Cross-posted at WLF’s Forbes.com contributor page
Hey you! Yes you, food company (no, not you, coffee proprietor). We’re not happy that your product has caffeine in it. Um, you know, you really might want to reconsider that particular ingredient.
Fans of smaller government might almost be tempted to applaud the Food and Drug Administration’s (FDA) recent approach to addressing caffeine in processed foods and drinks. Unsubtle threats and heavy-handed persuasion take up no space in the Federal Register, require little time or staff, and can produce big results for little cost.
Washington Legal Foundation certainly prefers smaller government. But as firm believers in due process, fair notice, consistency, and transparency from our Fourth Branch of government, we won’t be applauding FDA on this. The agency should stop its sabre-rattling, make a defensible case for bureaucratic action, and pursue a public process if need be.

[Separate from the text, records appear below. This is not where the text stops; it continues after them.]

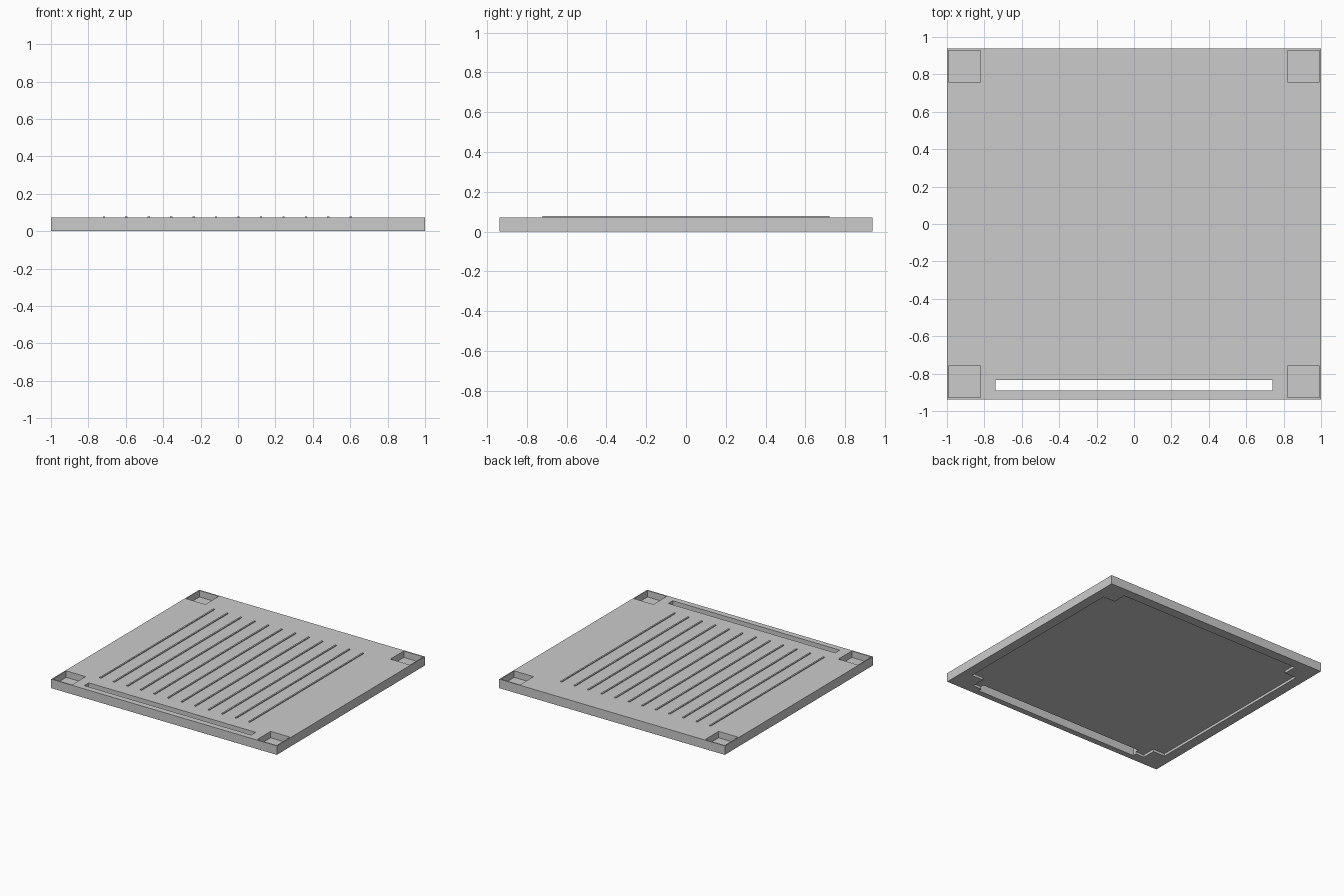
import bpy

if "Cube" in bpy.data.objects:
    bpy.data.objects.remove(bpy.data.objects["Cube"], do_unlink=True)

grey = bpy.data.materials.new("plain_grey")
grey.use_nodes = True
COLOUR = (0.6, 0.6, 0.6, 1)
grey.diffuse_color = COLOUR
grey.node_tree.nodes["Principled BSDF"].inputs["Base Color"].default_value = COLOUR


def box(name, x, y, z):
    """Box spanning the given (low, high) ranges."""
    spans = (x, y, z)
    bpy.ops.mesh.primitive_cube_add(size=1, location=[(a + b) / 2 for a, b in spans])
    ob = bpy.context.object
    ob.name = name
    ob.scale = [b - a for a, b in spans]
    bpy.ops.object.transform_apply(location=True, rotation=False, scale=True)
    ob.data.materials.append(grey)
    return ob


def combine(target, tool, operation):
    mod = target.modifiers.new("combine", "BOOLEAN")
    mod.operation = operation
    mod.solver = "EXACT"
    mod.object = tool
    bpy.context.view_layer.objects.active = target
    bpy.ops.object.modifier_apply(modifier=mod.name)
    bpy.data.objects.remove(tool, do_unlink=True)


def mirrored(a, b, sign):
    return tuple(sorted((a * sign, b * sign)))


HALF_Y, TOP, RECESS = 0.937, 0.072, 0.02
CORNERS = [(sx, sy) for sx in (-1, 1) for sy in (-1, 1)]

# Flat slab
tray = box("tray", (-1, 1), (-HALF_Y, HALF_Y), (0, TOP))

# Shallow recess underneath, notched around the corner pockets
recess = box("recess_cutter", (-0.92, 0.92), (-0.86, 0.86), (-0.05, RECESS))
for sx, sy in CORNERS:
    notch = box("notch_cutter", mirrored(0.815, 1.1, sx), mirrored(0.75, 1.1, sy), (-0.1, 0.1))
    combine(recess, notch, "DIFFERENCE")
combine(tray, recess, "DIFFERENCE")

# Square pockets in the top corners
for sx, sy in CORNERS:
    pocket = box("pocket_cutter", mirrored(0.82, 0.992, sx), mirrored(0.758, 0.928, sy), (RECESS, 0.2))
    combine(tray, pocket, "DIFFERENCE")

# Long slot through the front edge
slot = box("slot_cutter", (-0.74, 0.74), (-0.89, -0.833), (-0.2, 0.2))
combine(tray, slot, "DIFFERENCE")

# Raised ribs running front to back
for i in range(12):
    x = -0.717 + 0.12 * i
    box(f"rib_{i + 1}", (x - 0.006, x + 0.006), (-0.72, 0.72), (TOP - 0.004, TOP + 0.007))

As it often does on many issues, FDA is taking its cues on caffeine from professional activists and publicity-seeking politicians. U.S. Senators and state attorneys general have been busily besmirching (and subpoenaing) energy drink makers. The City Attorney of San Francisco (the city that banned the Happy Meal) has sued Monster Beverage for allegedly marketing its drink to children. Then last November, Center for Science in the Public Interest (CSPI) dispatched a two-page letter to FDA on the “new craze” of adding caffeine to processed foods. Continue reading “FDA And Caffeine: Selective Regulation By Unsubtle Threat”